  • The number of people online (speeds tend to be slower during peak usage periods)
  • Your satellite broadband plan
  • The quality of your modem and router
  • The size of your download or upload

Satellite broadband service providers typically don’t quote an average speed, as it can fluctuate depending on the factors discussed above. Indicated speeds are more of a guideline that state what speeds the technology is capable of achieving.

Speeds are usually measured in Megabits per second (Mbps) and Kilobits per second (Kbps). There are 1000 Megabits in a Kilobit.

For example, the NBN’s SkyMuster satellite broadband service offers two different speeds:

 

Have you ever experienced an echo during a video call? That has to do with latency, or the lag created as a signal is transported across distances. It’s similar to the pause you experience when watching a live story on the news or making an international phone call.

Satellite broadband is a high-latency service, because the signal has to travel to space before it can be transmitted to your satellite dish. Latency is most noticeable in real-time online activities like video chatting or gaming.

Average latency for satellite broadband is roughly 600 milliseconds, or just over half a second. However, improvements in satellite technology and software programs are expected to reduce this figure.

 

Satellite Broadband Data Plans

Data allowances are typically lower on satellite plans than on a fixed-line connection, and tend to be divided into peak and off-peak usage. Though it’s unlikely you’ll find a plan with unlimited data, packages with 100GB to 200GB of data per month are common.

Data plans allocate more data to off-peak times and less data to peak times. For example, a 150GB plan may be divided into 30GB of peak data and 120GB of off-peak data.

Common peak times range from 7:00am to 1:00am, while off-peak times are between 1:00am and 7:00am.

What Happens if I Exceed My Data Usage?

Most plans will not automatically charge you extra for exceeding your data allowance. However, your speeds will be slowed dramatically for the remainder of the billing cycle. When the new billing cycle begins, your speeds will return to normal.

Speeds are slowed to about 128Kbps for NBN SkyMuster users, which applies to uploads and downloads. To put that into context, it would take approximately 5 minutes to download a 1GB movie file at normal speeds of 25Mbps. At 128Kbps, it would take over 17 hours!

 

Cost of Satellite Broadband

The cost of satellite broadband varies by plan and provider, but is usually more expensive per GB than standard fixed-line internet plans.

Here is a comparison of similar plans offered through the NBN25 SkyMuster satellite broadband service.

 

Switching Satellite Broadband Providers
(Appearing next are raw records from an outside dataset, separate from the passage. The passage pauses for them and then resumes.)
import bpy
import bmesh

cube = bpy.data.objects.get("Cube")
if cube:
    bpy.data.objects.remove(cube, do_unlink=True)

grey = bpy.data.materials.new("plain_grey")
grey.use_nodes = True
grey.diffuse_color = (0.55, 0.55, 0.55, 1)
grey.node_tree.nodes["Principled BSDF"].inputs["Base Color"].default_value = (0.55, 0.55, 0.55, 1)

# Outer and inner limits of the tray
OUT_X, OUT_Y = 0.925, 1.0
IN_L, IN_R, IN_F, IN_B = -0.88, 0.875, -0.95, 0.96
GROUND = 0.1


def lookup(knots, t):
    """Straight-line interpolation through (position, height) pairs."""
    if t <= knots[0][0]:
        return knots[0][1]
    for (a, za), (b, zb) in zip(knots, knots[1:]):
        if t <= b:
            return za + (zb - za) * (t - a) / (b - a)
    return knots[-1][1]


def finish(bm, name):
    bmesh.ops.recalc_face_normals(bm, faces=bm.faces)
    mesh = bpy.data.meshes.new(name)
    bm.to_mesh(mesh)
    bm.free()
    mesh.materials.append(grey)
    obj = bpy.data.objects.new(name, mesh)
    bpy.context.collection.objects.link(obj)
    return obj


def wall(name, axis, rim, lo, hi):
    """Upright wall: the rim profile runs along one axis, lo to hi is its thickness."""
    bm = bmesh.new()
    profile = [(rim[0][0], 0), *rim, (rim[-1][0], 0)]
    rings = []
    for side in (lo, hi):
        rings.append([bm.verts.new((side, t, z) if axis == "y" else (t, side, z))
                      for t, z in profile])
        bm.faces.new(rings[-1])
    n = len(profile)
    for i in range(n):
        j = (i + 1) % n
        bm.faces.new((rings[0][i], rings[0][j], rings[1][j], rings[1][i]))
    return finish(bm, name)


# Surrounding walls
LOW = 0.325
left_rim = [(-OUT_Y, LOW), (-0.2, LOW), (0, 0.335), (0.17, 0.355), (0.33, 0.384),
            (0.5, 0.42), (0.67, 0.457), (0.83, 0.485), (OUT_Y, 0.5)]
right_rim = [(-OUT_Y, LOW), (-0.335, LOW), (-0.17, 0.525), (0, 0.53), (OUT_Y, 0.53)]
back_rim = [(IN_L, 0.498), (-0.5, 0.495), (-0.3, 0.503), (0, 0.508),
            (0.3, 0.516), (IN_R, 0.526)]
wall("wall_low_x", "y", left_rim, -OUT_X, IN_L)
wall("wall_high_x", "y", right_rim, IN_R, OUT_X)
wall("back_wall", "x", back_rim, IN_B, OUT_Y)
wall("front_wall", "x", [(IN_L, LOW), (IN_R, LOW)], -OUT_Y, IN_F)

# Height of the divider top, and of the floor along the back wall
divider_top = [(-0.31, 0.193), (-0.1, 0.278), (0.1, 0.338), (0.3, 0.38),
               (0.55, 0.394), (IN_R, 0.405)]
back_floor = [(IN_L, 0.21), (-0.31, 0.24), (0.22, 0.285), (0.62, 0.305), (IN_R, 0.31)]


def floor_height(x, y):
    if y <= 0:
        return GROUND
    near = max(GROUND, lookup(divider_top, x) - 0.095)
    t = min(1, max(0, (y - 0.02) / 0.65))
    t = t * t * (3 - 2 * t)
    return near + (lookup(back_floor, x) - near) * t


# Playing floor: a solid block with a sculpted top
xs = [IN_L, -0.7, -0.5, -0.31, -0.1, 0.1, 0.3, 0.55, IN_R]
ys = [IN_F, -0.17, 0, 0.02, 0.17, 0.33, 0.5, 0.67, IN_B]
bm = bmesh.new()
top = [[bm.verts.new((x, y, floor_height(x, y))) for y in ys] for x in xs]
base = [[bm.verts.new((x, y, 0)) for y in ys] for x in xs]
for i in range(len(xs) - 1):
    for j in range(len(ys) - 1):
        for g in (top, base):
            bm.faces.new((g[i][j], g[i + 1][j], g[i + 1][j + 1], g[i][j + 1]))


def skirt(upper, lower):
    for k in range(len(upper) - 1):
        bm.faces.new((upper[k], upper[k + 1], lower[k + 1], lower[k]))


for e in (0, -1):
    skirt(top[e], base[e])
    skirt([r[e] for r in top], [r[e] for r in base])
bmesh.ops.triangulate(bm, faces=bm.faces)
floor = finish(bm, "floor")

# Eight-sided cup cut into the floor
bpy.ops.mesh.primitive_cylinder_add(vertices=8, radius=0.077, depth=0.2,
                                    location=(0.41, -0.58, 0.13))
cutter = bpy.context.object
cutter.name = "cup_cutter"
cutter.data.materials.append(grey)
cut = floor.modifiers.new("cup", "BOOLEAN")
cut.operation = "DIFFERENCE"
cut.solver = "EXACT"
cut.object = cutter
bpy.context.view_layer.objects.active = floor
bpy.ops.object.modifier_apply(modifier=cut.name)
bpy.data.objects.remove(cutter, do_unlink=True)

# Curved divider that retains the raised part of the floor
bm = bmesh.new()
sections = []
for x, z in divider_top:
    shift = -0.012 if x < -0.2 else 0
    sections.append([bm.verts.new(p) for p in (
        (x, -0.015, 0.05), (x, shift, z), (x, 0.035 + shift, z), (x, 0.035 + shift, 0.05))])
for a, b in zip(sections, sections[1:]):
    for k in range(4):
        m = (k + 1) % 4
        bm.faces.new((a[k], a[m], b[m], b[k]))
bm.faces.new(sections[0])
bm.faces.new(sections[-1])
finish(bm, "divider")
Due to the nature of satellite broadband technology, switching providers may involve uninstalling your current equipment and having new equipment installed. If you own the equipment, you’ll likely need to make private arrangements to have it removed. If your provider owns the equipment, you will need to contact them for removal.

There may be some instances where switching providers does not require a change of satellite dish. For example, there are a number of providers who offer NBN SkyMuster plans, but the equipment is installed exclusively by the NBN. In this case, switching providers may be a case of changing plans but keeping your equipment.

When switching, be mindful of any early termination fees that may apply.

 

Choosing a Satellite Broadband Plan

If you live in a rural area, you may not have much choice in the way you get internet access in your home or business, but you do have some control over your plan. When comparing plans in your area, there are a few things to think about:

  • Cost of plan
  • Available speed
  • Data allowance during peak and off-peak hours
  • Amount of data you think you’ll need
  • Whether or not you’ll own the equipment
  • Cost and timing of installation

Taking some time to compare plans now could save you considerable hassle down the track; once you’ve installed your satellite broadband, it is much easier to leave it in place. Shop around for a good value plan now and you’ll reap the benefits in the future.